- Task statement:
In the entries below, find the line with "TUBE_X = [-0.398, -0.131, 0.135, 0.402]" and the line with "me = bpy.data.meshes.new(name)". Print those two and everything between them exactly, and nothing else.

- Extracted records:
/---
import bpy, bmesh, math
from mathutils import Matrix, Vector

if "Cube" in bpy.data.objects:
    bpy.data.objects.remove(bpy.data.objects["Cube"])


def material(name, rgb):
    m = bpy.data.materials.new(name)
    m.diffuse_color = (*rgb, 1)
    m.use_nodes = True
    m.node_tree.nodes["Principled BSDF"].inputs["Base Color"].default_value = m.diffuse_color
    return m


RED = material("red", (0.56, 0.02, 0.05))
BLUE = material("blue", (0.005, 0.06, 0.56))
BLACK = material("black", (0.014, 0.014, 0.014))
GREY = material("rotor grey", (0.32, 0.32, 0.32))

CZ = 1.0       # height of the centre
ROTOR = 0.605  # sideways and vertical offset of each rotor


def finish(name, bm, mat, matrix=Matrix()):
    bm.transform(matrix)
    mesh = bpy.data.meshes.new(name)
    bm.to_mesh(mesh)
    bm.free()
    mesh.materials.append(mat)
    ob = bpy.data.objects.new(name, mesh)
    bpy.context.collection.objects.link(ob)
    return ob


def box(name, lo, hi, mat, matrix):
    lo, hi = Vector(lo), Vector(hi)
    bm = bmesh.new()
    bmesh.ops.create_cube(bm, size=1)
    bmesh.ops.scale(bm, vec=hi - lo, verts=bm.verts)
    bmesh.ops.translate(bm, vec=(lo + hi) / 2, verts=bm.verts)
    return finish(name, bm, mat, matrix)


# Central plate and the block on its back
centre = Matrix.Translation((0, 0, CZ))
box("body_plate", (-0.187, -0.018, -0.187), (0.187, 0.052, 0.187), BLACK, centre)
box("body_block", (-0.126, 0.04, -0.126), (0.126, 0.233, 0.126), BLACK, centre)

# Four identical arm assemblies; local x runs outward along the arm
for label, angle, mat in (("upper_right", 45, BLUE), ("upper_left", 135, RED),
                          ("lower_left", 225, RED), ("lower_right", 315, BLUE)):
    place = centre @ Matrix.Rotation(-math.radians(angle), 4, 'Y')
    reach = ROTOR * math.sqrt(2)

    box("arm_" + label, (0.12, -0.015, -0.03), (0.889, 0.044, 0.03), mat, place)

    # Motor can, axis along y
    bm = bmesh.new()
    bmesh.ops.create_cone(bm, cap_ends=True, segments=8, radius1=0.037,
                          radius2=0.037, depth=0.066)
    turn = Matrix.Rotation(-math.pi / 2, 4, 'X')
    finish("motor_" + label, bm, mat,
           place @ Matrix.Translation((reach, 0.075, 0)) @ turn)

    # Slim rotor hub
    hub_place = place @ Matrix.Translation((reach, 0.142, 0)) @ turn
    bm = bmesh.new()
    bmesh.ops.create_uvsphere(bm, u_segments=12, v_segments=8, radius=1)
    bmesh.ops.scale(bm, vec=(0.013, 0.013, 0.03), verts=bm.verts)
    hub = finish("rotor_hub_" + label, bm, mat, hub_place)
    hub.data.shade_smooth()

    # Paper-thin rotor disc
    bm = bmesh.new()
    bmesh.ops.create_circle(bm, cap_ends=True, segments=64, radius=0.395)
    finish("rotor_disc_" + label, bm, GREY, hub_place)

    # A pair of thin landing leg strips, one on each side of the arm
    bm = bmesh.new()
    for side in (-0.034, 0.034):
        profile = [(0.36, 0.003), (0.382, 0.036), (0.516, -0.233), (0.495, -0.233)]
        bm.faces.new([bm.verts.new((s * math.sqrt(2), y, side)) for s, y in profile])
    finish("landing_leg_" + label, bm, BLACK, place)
\---
/---
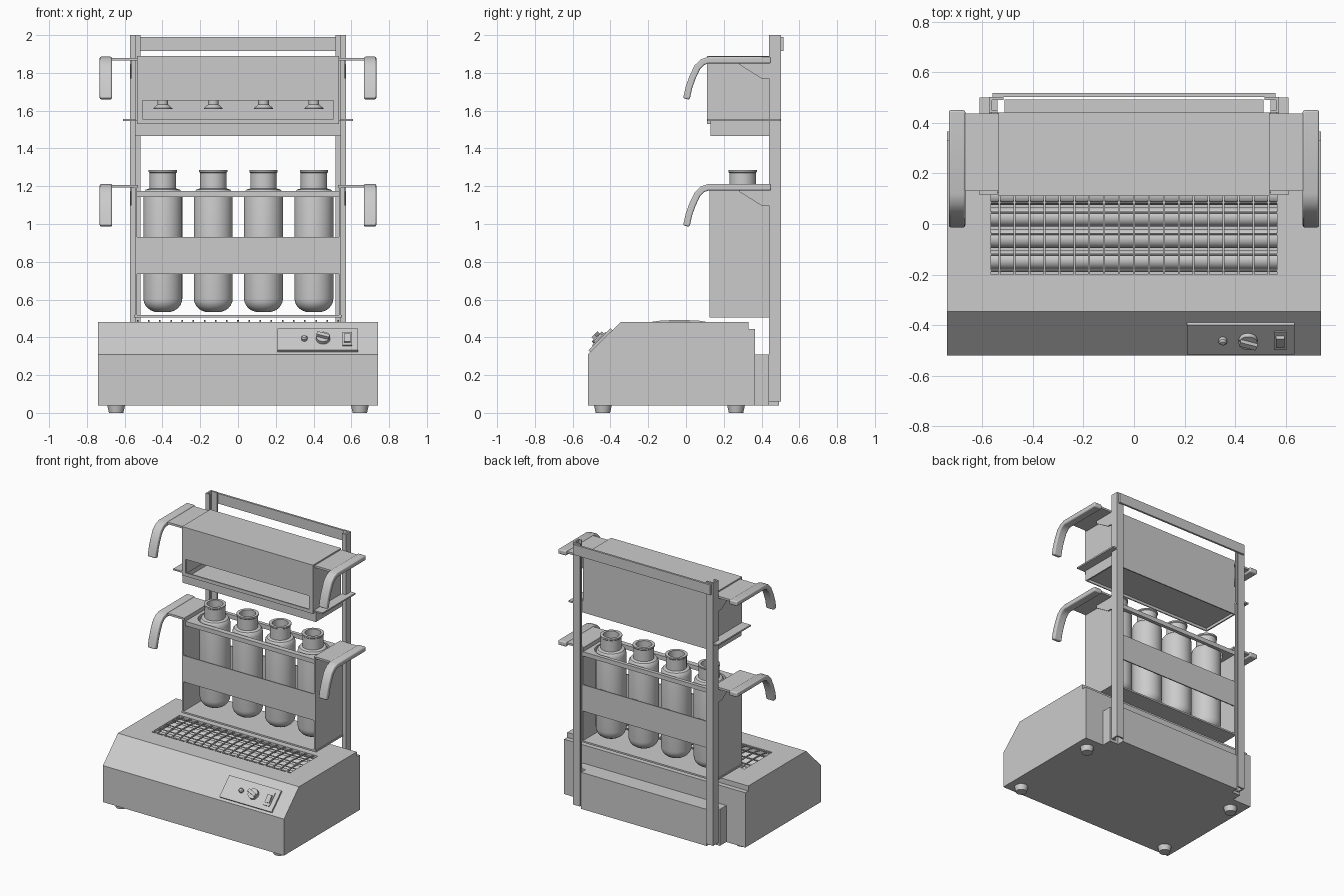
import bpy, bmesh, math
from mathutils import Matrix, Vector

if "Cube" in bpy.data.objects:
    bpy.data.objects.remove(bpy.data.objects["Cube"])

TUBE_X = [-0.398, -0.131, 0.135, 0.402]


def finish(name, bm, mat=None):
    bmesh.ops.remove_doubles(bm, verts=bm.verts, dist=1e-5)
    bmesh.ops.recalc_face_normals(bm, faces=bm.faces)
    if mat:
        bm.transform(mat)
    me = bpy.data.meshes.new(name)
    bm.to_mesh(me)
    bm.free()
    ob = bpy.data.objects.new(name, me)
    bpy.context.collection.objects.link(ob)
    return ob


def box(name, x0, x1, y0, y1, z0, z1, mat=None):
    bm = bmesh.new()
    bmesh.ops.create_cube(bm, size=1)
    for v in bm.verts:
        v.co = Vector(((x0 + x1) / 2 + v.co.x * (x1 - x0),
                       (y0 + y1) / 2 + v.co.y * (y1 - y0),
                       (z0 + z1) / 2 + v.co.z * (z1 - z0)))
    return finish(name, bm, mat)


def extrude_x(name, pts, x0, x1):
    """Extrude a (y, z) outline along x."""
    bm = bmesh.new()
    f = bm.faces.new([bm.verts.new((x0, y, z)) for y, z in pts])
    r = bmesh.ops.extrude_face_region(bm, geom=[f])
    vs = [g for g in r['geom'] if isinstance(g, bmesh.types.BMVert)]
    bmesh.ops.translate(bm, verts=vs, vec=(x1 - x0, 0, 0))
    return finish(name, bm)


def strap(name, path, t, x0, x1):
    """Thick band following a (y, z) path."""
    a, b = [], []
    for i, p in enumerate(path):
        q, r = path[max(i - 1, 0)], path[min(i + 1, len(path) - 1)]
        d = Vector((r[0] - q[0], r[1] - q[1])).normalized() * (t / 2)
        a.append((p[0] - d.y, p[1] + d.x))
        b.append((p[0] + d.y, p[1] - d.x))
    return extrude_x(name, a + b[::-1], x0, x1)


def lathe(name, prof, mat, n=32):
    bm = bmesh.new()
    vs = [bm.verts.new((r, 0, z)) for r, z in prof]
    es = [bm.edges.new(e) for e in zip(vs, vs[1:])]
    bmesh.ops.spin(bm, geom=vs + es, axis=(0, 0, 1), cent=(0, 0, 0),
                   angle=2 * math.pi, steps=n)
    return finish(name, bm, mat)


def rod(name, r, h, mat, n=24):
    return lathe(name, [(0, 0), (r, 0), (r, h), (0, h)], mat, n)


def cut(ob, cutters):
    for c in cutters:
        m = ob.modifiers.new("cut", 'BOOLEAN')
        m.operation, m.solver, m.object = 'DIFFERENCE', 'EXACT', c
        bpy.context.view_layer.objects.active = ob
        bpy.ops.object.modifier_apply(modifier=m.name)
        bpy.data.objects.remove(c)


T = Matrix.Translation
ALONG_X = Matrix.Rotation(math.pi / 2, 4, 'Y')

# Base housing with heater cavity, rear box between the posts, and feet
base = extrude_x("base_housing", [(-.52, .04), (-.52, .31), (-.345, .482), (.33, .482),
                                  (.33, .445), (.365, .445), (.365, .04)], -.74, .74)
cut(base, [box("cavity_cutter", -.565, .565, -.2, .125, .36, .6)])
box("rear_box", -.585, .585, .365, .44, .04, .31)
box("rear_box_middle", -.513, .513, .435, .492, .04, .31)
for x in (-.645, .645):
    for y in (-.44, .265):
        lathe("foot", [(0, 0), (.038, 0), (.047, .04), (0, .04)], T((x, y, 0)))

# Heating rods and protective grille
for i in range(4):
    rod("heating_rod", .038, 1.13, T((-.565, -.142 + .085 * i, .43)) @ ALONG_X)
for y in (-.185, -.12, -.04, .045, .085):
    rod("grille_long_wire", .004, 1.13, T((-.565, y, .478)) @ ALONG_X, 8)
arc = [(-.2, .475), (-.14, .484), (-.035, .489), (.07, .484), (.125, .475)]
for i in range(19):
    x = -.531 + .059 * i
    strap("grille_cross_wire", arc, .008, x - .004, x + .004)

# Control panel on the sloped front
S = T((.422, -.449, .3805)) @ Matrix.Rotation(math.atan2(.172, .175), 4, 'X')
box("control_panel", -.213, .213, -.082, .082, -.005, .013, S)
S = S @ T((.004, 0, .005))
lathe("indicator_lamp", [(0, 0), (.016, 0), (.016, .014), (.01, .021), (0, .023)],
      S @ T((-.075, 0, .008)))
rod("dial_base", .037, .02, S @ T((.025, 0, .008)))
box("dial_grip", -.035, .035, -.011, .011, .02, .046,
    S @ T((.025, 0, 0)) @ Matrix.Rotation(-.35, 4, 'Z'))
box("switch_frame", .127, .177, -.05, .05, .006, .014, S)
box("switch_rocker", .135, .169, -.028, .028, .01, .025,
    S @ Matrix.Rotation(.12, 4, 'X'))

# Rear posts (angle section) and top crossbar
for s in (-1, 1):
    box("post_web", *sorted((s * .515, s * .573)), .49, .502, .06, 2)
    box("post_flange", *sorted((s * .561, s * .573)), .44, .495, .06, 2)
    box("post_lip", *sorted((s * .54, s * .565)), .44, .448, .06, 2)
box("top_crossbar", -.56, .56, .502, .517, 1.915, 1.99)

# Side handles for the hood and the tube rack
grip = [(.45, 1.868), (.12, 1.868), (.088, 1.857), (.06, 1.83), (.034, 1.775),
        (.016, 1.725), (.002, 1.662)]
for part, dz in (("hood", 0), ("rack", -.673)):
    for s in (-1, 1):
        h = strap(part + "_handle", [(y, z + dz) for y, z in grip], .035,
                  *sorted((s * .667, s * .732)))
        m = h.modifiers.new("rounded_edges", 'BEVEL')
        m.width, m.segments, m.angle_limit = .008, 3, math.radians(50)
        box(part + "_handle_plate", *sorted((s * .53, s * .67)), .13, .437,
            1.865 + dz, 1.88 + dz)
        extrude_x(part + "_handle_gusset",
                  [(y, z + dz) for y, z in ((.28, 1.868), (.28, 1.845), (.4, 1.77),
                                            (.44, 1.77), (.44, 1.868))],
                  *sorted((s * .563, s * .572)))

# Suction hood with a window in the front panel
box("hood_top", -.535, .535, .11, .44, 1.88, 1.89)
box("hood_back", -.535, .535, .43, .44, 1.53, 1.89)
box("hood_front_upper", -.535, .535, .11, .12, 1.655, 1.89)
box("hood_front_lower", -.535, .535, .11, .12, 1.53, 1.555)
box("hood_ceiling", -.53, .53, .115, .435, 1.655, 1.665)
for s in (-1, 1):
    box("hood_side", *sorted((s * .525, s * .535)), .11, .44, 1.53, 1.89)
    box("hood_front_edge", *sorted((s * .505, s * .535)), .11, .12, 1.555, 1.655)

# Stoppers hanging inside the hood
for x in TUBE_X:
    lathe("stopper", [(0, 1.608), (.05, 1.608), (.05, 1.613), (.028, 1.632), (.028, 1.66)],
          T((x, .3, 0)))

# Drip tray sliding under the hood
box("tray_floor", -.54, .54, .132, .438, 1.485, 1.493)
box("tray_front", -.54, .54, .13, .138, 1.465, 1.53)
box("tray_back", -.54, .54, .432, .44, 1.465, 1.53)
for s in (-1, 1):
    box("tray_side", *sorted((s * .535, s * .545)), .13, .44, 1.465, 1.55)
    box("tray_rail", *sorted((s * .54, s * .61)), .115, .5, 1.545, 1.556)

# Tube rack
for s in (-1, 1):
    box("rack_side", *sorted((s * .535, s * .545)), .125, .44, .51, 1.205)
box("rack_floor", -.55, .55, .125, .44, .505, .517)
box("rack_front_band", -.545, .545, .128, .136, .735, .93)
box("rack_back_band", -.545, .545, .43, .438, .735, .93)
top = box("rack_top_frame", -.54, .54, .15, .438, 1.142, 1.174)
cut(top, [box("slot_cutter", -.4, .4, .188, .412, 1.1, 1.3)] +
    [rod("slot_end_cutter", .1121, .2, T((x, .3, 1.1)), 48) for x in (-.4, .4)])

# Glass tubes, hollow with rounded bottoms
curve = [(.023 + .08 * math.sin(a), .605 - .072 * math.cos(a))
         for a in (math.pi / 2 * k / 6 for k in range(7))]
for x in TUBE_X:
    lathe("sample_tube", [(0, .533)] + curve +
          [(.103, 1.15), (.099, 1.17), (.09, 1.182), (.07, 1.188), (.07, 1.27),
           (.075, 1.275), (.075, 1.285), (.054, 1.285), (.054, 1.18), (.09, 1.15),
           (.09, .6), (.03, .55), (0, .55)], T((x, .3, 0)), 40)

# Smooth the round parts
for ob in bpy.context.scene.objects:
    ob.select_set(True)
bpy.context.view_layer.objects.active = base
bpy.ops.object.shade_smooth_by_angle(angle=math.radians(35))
\---
/---
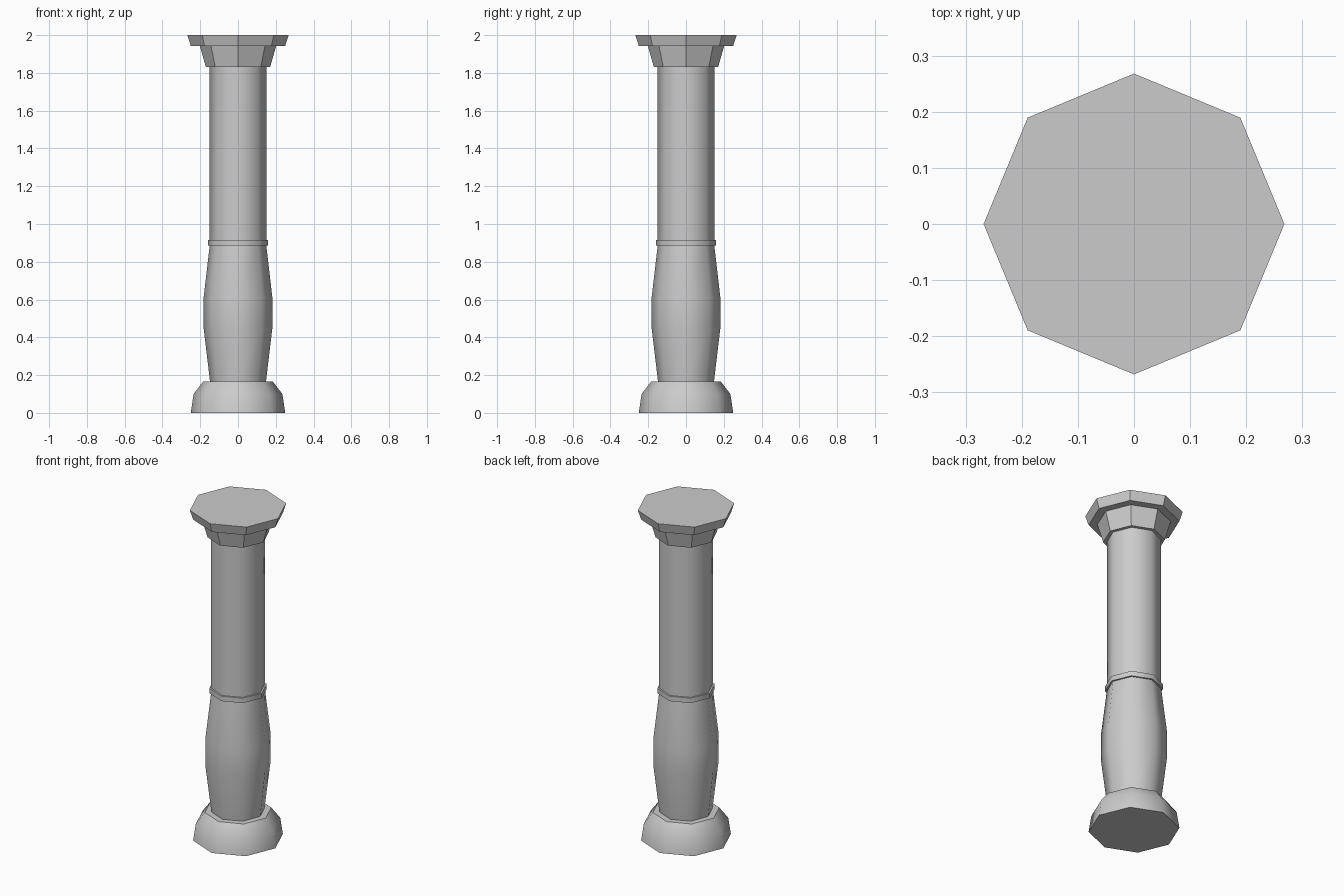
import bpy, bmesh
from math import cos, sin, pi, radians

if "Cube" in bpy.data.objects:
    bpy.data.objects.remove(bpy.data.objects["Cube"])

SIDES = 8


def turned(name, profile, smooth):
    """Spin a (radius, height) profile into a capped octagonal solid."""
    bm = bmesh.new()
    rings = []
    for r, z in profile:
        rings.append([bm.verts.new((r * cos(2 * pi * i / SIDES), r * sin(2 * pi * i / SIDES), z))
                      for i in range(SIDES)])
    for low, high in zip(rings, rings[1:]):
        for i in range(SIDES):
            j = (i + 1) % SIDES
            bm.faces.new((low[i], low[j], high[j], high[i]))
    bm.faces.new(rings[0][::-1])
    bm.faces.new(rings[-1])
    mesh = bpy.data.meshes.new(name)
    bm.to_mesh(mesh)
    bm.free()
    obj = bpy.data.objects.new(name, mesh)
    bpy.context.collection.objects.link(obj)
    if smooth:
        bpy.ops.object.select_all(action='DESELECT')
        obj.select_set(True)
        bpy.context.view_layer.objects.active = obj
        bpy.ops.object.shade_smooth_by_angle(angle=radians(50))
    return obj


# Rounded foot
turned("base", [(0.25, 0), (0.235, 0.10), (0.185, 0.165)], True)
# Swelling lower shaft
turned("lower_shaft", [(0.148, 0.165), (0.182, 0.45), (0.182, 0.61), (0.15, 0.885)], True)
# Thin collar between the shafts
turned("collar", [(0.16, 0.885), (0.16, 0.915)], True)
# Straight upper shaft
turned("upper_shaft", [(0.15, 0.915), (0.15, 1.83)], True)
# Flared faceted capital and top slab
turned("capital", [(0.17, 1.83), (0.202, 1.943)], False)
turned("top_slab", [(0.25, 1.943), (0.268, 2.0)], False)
\---
- The completed task:
TUBE_X = [-0.398, -0.131, 0.135, 0.402]


def finish(name, bm, mat=None):
    bmesh.ops.remove_doubles(bm, verts=bm.verts, dist=1e-5)
    bmesh.ops.recalc_face_normals(bm, faces=bm.faces)
    if mat:
        bm.transform(mat)
    me = bpy.data.meshes.new(name)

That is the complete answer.